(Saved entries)
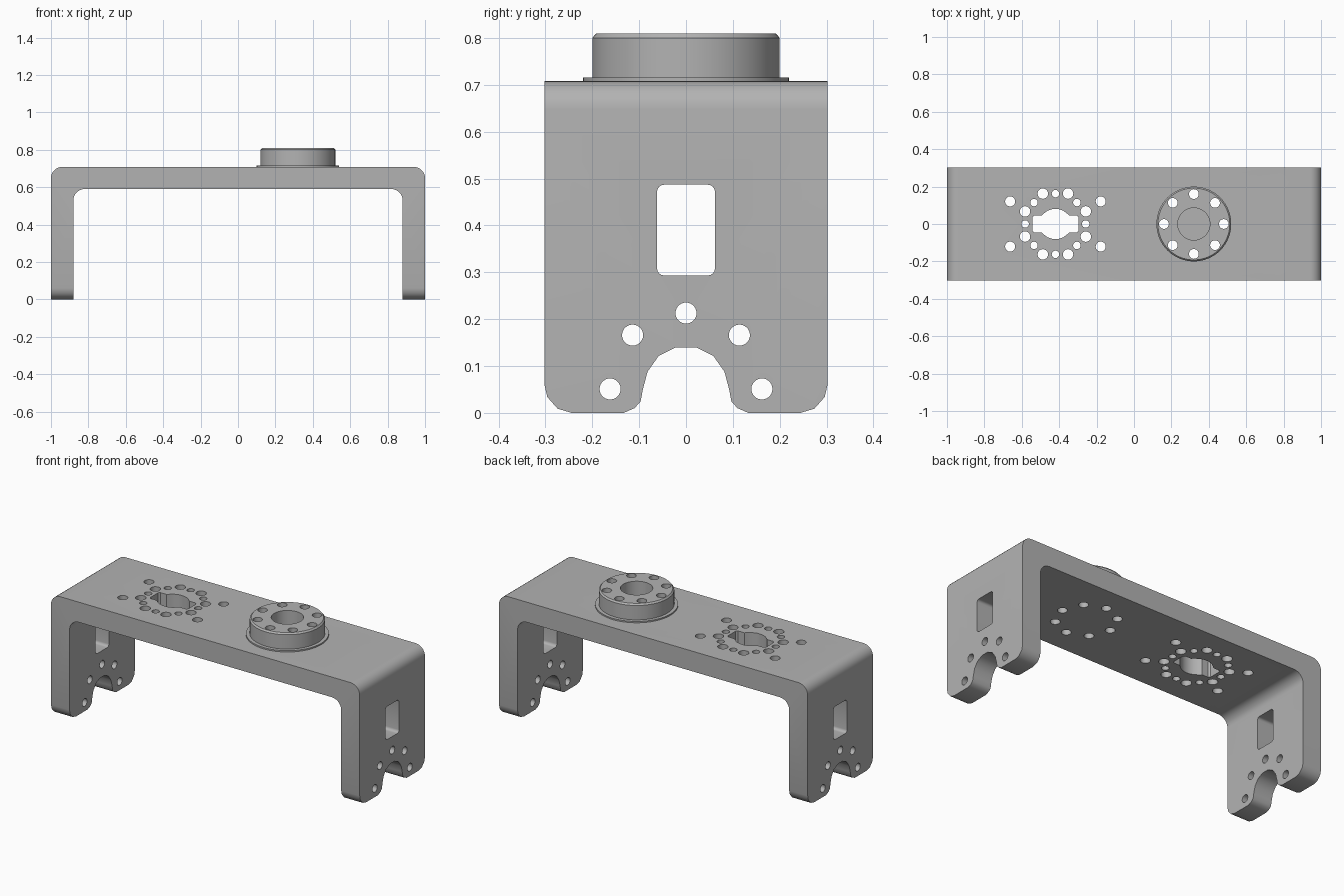
import bpy, bmesh, math
from mathutils import Vector

if "Cube" in bpy.data.objects:
    bpy.data.objects.remove(bpy.data.objects["Cube"])

grey = bpy.data.materials.new("plain grey")
grey.diffuse_color = (0.45, 0.45, 0.45, 1)
grey.use_nodes = True
grey.node_tree.nodes["Principled BSDF"].inputs["Base Color"].default_value = grey.diffuse_color


def make(name, bm):
    bmesh.ops.recalc_face_normals(bm, faces=bm.faces)
    me = bpy.data.meshes.new(name)
    bm.to_mesh(me)
    bm.free()
    me.materials.append(grey)
    ob = bpy.data.objects.new(name, me)
    bpy.context.collection.objects.link(ob)
    return ob


def prism(bm, pts, axis, a, b):
    """Extrude a 2D outline from a to b along an axis."""
    def place(p, d):
        return {'x': (d, p[0], p[1]), 'y': (p[0], d, p[1]), 'z': (p[0], p[1], d)}[axis]
    f = bm.faces.new([bm.verts.new(place(p, a)) for p in pts])
    ext = bmesh.ops.extrude_face_region(bm, geom=[f])
    verts = [g for g in ext['geom'] if isinstance(g, bmesh.types.BMVert)]
    delta = Vector(place((0, 0), b - a))
    bmesh.ops.translate(bm, verts=verts, vec=delta)


def arc(cx, cy, r, a0, a1, n=7):
    return [(cx + r * math.cos(math.radians(a0 + (a1 - a0) * i / n)),
             cy + r * math.sin(math.radians(a0 + (a1 - a0) * i / n))) for i in range(n + 1)]


def circle(cx, cy, r, n=24):
    return arc(cx, cy, r, 0, 360 - 360 / n, n - 1)


def mirrored(half):
    return half + [(-x, y) for x, y in reversed(half)]


def boolean(ob, cutter, op):
    m = ob.modifiers.new(op.lower(), 'BOOLEAN')
    m.object, m.operation, m.solver = cutter, op, 'EXACT'
    bpy.context.view_layer.objects.active = ob
    bpy.ops.object.modifier_apply(modifier=m.name)


def smooth(ob):
    bpy.ops.object.select_all(action='DESELECT')
    ob.select_set(True)
    bpy.context.view_layer.objects.active = ob
    bpy.ops.object.shade_smooth_by_angle(angle=math.radians(32))


TOP, HUB = 0.708, 0.32

# U-shaped bracket with rounded bends
bm = bmesh.new()
half = ([(0.88, -0.1), (1, -0.1)] + arc(0.94, TOP - 0.06, 0.06, 0, 90))
inner = arc(0.82, 0.53, 0.06, 90, 0)
prism(bm, inner + mirrored(half) + [(-x, z) for x, z in reversed(inner)], 'y', -0.4, 0.4)
bracket = make("bracket", bm)

# Side outline: rounded feet and bottom notch
bm = bmesh.new()
side = [(0.302, 0.9), (0.302, 0.06), (0.296, 0.034), (0.274, 0.009), (0.244, 0),
        (0.133, 0), (0.11, 0.01), (0.097, 0.024), (0.092, 0.05), (0.082, 0.088),
        (0.058, 0.122), (0.021, 0.14)]
prism(bm, mirrored(side), 'x', -1.2, 1.2)
outline = make("outline_cutter", bm)
boolean(bracket, outline, 'INTERSECT')

# Holes through both legs: window and five bolt holes
bm = bmesh.new()
window = arc(0.046, 0.309, 0.016, -90, 0, 4) + arc(0.046, 0.471, 0.016, 0, 90, 4)
prism(bm, mirrored(window), 'x', -1.2, 1.2)
for y, z in [(0, 0.213), (0.114, 0.166), (-0.114, 0.166), (0.162, 0.051), (-0.162, 0.051)]:
    prism(bm, circle(y, z, 0.0225), 'x', -1.2, 1.2)
leg_holes = make("leg_hole_cutter", bm)
boolean(bracket, leg_holes, 'DIFFERENCE')

# Holes through the top: motor slot, surrounding ring, and hub bolts
bm = bmesh.new()
CX = -0.42
q = [(0.123, 0.036), (0.114, 0.045), (0.074, 0.045), (0.062, 0.056), (0.042, 0.071), (0.015, 0.08)]
slot = [(x, -y) for x, y in reversed(q)] + q
prism(bm, [(CX + x, y) for x, y in mirrored(slot)], 'z', 0.4, 1)
for i in range(8):
    a = math.radians(45 * i)
    b = a + math.radians(22.5)
    prism(bm, circle(CX + 0.162 * math.cos(a), 0.162 * math.sin(a), 0.02), 'z', 0.4, 1)
    prism(bm, circle(CX + 0.176 * math.cos(b), 0.176 * math.sin(b), 0.028), 'z', 0.4, 1)
    prism(bm, circle(HUB + 0.16 * math.cos(a), 0.16 * math.sin(a), 0.026), 'z', 0.4, 1)
for sx in (-1, 1):
    for sy in (-1, 1):
        prism(bm, circle(CX + sx * 0.242, sy * 0.121, 0.027), 'z', 0.4, 1)
top_holes = make("top_hole_cutter", bm)
boolean(bracket, top_holes, 'DIFFERENCE')

# Round hub with flange, chamfer and blind centre bore
bm = bmesh.new()
prof = [(0, TOP - 0.01), (0.22, TOP - 0.01), (0.22, 0.716), (0.2, 0.716), (0.2, 0.8),
        (0.192, 0.809), (0.086, 0.809), (0.086, 0.716), (0, 0.716)]
vs = [bm.verts.new((HUB + r, 0, z)) for r, z in prof]
es = [bm.edges.new(p) for p in zip(vs, vs[1:])]
bmesh.ops.spin(bm, geom=vs + es, cent=(HUB, 0, 0), axis=(0, 0, 1), angle=2 * math.pi, steps=64)
bmesh.ops.remove_doubles(bm, verts=bm.verts, dist=1e-4)
hub = make("hub", bm)
boolean(hub, top_holes, 'DIFFERENCE')

for c in (outline, leg_holes, top_holes):
    bpy.data.objects.remove(c)
for ob in (bracket, hub):
    smooth(ob)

### Your assignment
Return a copy of every line in the records that includes the string "radians".

### Reply to the task
    return [(cx + r * math.cos(math.radians(a0 + (a1 - a0) * i / n)),
             cy + r * math.sin(math.radians(a0 + (a1 - a0) * i / n))) for i in range(n + 1)]
    bpy.ops.object.shade_smooth_by_angle(angle=math.radians(32))
    a = math.radians(45 * i)
    b = a + math.radians(22.5)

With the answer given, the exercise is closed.